We too often ask you to bless what we do
rather than seeking to do what you bless.
Forgive us for seeking concessions
when we should be seeking guidance.
Forgive us when our worship shapes you into what we want
instead of shaping us into what you want.
Help us to meet you here, that we might bow
before Your unspeakable majesty
And so live for you now and ever, in Christ.
— From The Worship Sourcebook
Evangelectionary for Oct. 9 (Canadian Thanksgiving)
Texts: Deuteronomy 8:7-18; Psalm 65 or Wisdom of Solomon 10:15-21; 2 Corinthians 9:6-15;
Followers of God as recipients of grace remember the grace they have received and live humbly,
thankfully, and generously.
Each of the passages reminds us that God’s grace comes in concrete form – in Deuteronomy it is the giving of the land “flowing with milk and honey”; in the Psalm it is abundance of God’s provision; in Luke it is the healing of disease and release from isolation; in 2 Corinthians it is the gift of Jesus Christ, God’s “indescribable gift”. God’s graciousness is not a generic blessing – it comes in particularity (this land, this bounty, this healing, this Jesus). The recipients of God’s grace have particular things to point to, to remember, saying “God gave this.” In a world where entitlement is the language of the day, the church is invited to point to God’s gifts.
The passages are clear, being recipients of grace changes people.
From Deuteronomy, recipients of grace are invited to remember the gift given and to live humbly with the gift. Living knowing the gift was not earned or deserved for it was all grace.
From Luke, recipients of grace are invited to remember where the gift came from and say “thank you.” Living thankfully, counting our blessings, changes our lives as we become grateful people.
From 2 Corinthians, recipients of grace are invited to live generously. Recognizing they have benefitted from God’s generous gifts to them, they seek to follow that example – sowing generously.
Humility, thankfulness, and generosity are learned by following the examples of others – these readings give us three examples – the people of Israel (whose faithfulness to God was not the most consistent), the Samaritan leper (who was a cultural outsider), and the Corinthian church (known for its arguments and less than perfect life) – of groups or individuals who understood they were recipients of grace. No matter who we are, no matter what our story, we too can be examples of humility, thankfulness, and generosity for we too are recipients of grace.
“Ingratitude is a very common sin. Of the many that receive mercy from God, there are few, very few, that return to give thanks.” Matthew Henry (1662-1714)
(Obviously ingratitude is not a new phenomenon.)

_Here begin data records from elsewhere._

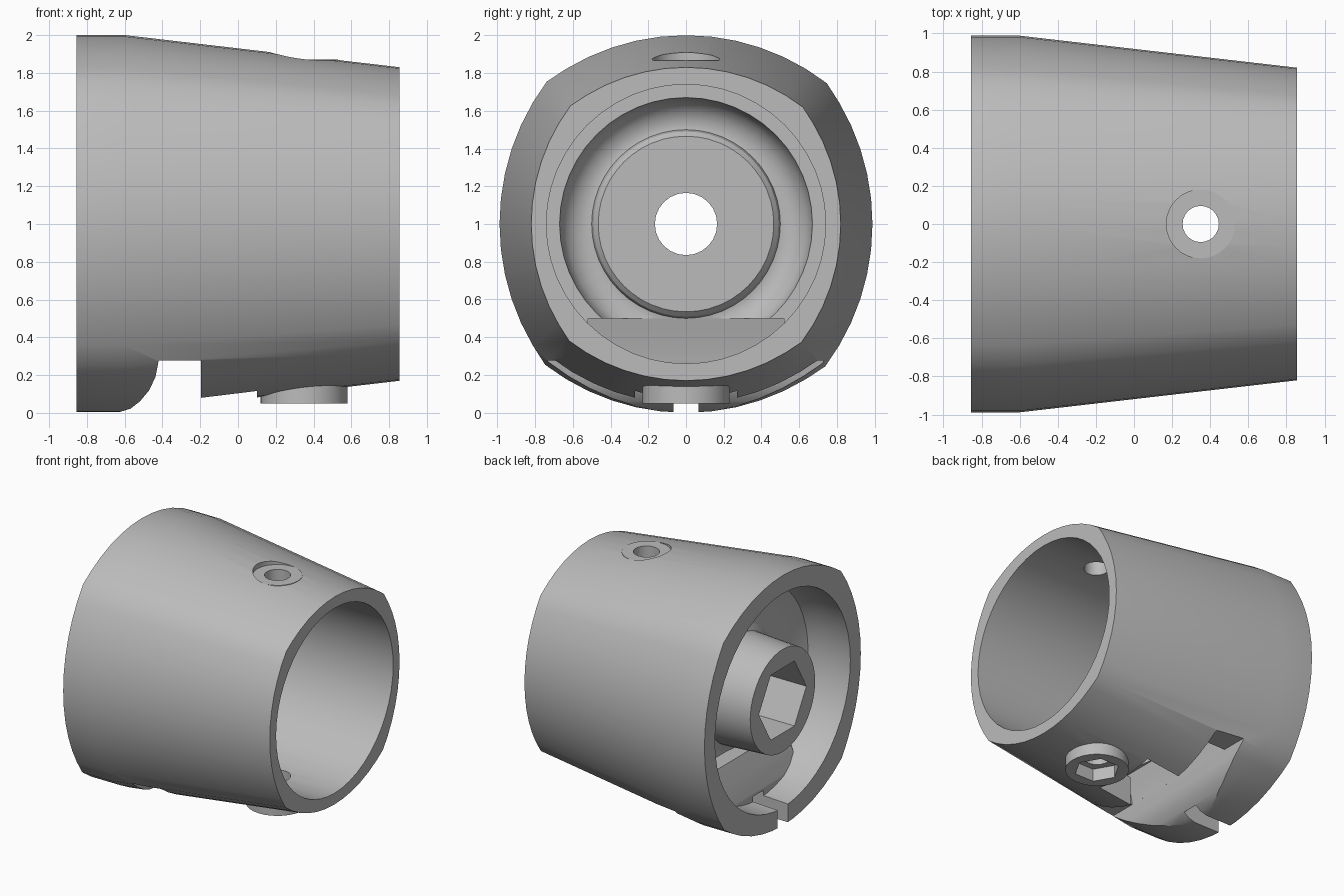
import bpy, bmesh, math
from math import sin, cos, pi

if "Cube" in bpy.data.objects:
    bpy.data.objects.remove(bpy.data.objects["Cube"], do_unlink=True)

grey = bpy.data.materials.new("plain grey")
grey.use_nodes = True
grey.diffuse_color = (0.5, 0.5, 0.5, 1)
grey.node_tree.nodes["Principled BSDF"].inputs["Base Color"].default_value = (0.5, 0.5, 0.5, 1)


def loft(name, rings, closed=False):
    """Skin a list of equal rings; cap the ends, or join last to first."""
    bm = bmesh.new()
    loops = [[bm.verts.new(p) for p in ring] for ring in rings]
    n = len(loops[0])
    pairs = list(zip(loops, loops[1:]))
    if closed:
        pairs.append((loops[-1], loops[0]))
    else:
        bm.faces.new(loops[0])
        bm.faces.new(loops[-1])
    for a, b in pairs:
        for i in range(n):
            j = (i + 1) % n
            bm.faces.new((a[i], a[j], b[j], b[i]))
    bmesh.ops.recalc_face_normals(bm, faces=bm.faces)
    mesh = bpy.data.meshes.new(name)
    bm.to_mesh(mesh)
    bm.free()
    mesh.materials.append(grey)
    ob = bpy.data.objects.new(name, mesh)
    bpy.context.collection.objects.link(ob)
    return ob


def revolve_x(name, profile, sides=48, closed=False):
    """Turn (x, radius) points around the main axis."""
    return loft(name, [[(x, r * cos(2 * pi * i / sides), 1 + r * sin(2 * pi * i / sides))
                        for i in range(sides)] for x, r in profile], closed)


def upright(name, x, r, z0, z1, sides=32):
    return loft(name, [[(x + r * cos(2 * pi * i / sides), r * sin(2 * pi * i / sides), z)
                        for i in range(sides)] for z in (z0, z1)])


def prism_y(name, outline, half):
    """Extrude an (x, z) outline across the width."""
    return loft(name, [[(x, y, z) for x, z in outline] for y in (-half, half)])


def boolean(target, tool, operation="DIFFERENCE"):
    mod = target.modifiers.new("bool", "BOOLEAN")
    mod.operation = operation
    mod.solver = "EXACT"
    mod.object = tool
    bpy.context.view_layer.objects.active = target
    bpy.ops.object.modifier_apply(modifier=mod.name)
    bpy.data.objects.remove(tool, do_unlink=True)


def section(x, scale):
    """Four bulged sides meeting at sharp corners."""
    corner, radius, steps = 0.755, 1.25, 12
    half = math.asin(corner / radius)
    pts = []
    for side in range(4):
        for k in range(steps):
            a = -half + 2 * half * k / steps
            u, v = 1 - radius + radius * cos(a), radius * sin(a)
            c, s = cos(side * pi / 2), sin(side * pi / 2)
            pts.append((x, 0.988 * scale * (u * c - v * s), 1 + scale * (u * s + v * c)))
    return pts


# Tapered outer shell
body = loft("tapered_housing", [section(-0.855, 1), section(-0.6, 1), section(0.855, 0.83)])

# Nut seat on the underside and flat washer pad on top
boolean(body, upright("nut_seat", 0.35, 0.23, 0.05, 0.22), "UNION")
boolean(body, upright("washer_pad", 0.35, 0.18, 1.78, 1.87), "UNION")

# Front bore ending in a rounded bowl with a low centre disc
boolean(body, revolve_x("bore", [(0.9, 0.74), (-0.2, 0.74), (-0.2, 0.67), (-0.26, 0.66),
                                 (-0.31, 0.635), (-0.35, 0.59), (-0.37, 0.53),
                                 (-0.365, 0.5), (-0.33, 0.49), (-0.305, 0.465)]))

# Rear ring-shaped cavity around the socket boss, with the lip's back left in it
cavity = revolve_x("rear_cavity", [(-0.95, 0.86), (-0.62, 0.845), (-0.52, 0.8),
                                   (-0.47, 0.7), (-0.45, 0.6), (-0.45, 0.48),
                                   (-0.48, 0.43), (-0.95, 0.405)], closed=True)
boolean(cavity, prism_y("lip_back", [(-0.4, 0.1), (-0.4, 0.56), (-0.53, 0.5), (-0.59, 0.36),
                                     (-0.64, 0.22), (-0.64, 0.1)], 0.5))
boolean(body, cavity)

# Hexagonal socket and through hole
boolean(body, revolve_x("hex_socket", [(-0.95, 0.3), (-0.52, 0.3)], 6))
boolean(body, revolve_x("centre_hole", [(-0.95, 0.165), (0.1, 0.165)], 24))

# Underside gap with a rounded lip behind it
boolean(body, prism_y("gap", [(-0.64, -0.1), (-0.635, 0.002), (-0.57, 0.022), (-0.52, 0.06),
                              (-0.47, 0.12), (-0.437, 0.19), (-0.42, 0.277),
                              (-0.195, 0.277), (-0.195, -0.1)], 1.2))
# Passage from the bore down over the lip
boolean(body, prism_y("passage", [(-0.424, 0.25), (-0.415, 0.31), (-0.395, 0.4), (-0.37, 0.5),
                                  (-0.195, 0.5), (-0.195, 0.25)], 0.52))
# Notch in the front edge of the gap
boolean(body, prism_y("edge_notch", [(-0.25, -0.1), (0.1, -0.1), (0.1, 0.35), (-0.25, 0.35)], 0.27))
# Narrow slot in the lip
boolean(body, prism_y("lip_slot", [(-0.95, -0.1), (-0.53, -0.1), (-0.53, 0.2), (-0.95, 0.2)], 0.065))

# Cross bolt: top counterbore, hole through both walls, hex pocket below
boolean(body, upright("counterbore", 0.35, 0.18, 1.87, 2.2))
boolean(body, upright("bolt_hole", 0.35, 0.095, -0.1, 2.2, 24))
boolean(body, upright("nut_pocket", 0.35, 0.165, -0.1, 0.15, 6))

bpy.ops.object.select_all(action="DESELECT")
body.select_set(True)
bpy.context.view_layer.objects.active = body
bpy.ops.object.shade_smooth_by_angle(angle=math.radians(28))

My son spent a week in Uganda this August. He returned talking about Godfrey a man who makes $14.00 a week selling eggs and some grain. Godfrey and his wife have four children of their own and they have taken in his brother’s six children who were orphaned by AIDS. The neighbor is a single mother with nine children, her husband a number of years ago went to the Sudan to find work and has not been seen since. The ten people lived in a small hut, Godfrey built his neighbor two more huts so the family has more room. The neighbor’s nine children often eat at his table. Godfrey gave each of the visitors from North America a gift. Where does this generosity come from? Eight years ago Godfrey was given a piglet and 8 chickens by a church-related NGO – Godfrey now shares the grace he has received.
“Count your many blessings”
“For the fruits of God’s creation”
“What surging well of joy is this?” Jane Parker Huber
Holy God, you have given us many good gifts.
Today we thank you for all of them,
but we confess that sometimes
we love those gifts more than we love you.
We confess wanting more and more things:
food, clothes, toys, and money.
Forgive us for not being content and thankful.
Forgive our selfishness.
Help us to love you more than anything else.
We pray in Jesus’ name. Amen.
— From The Worship Sourcebook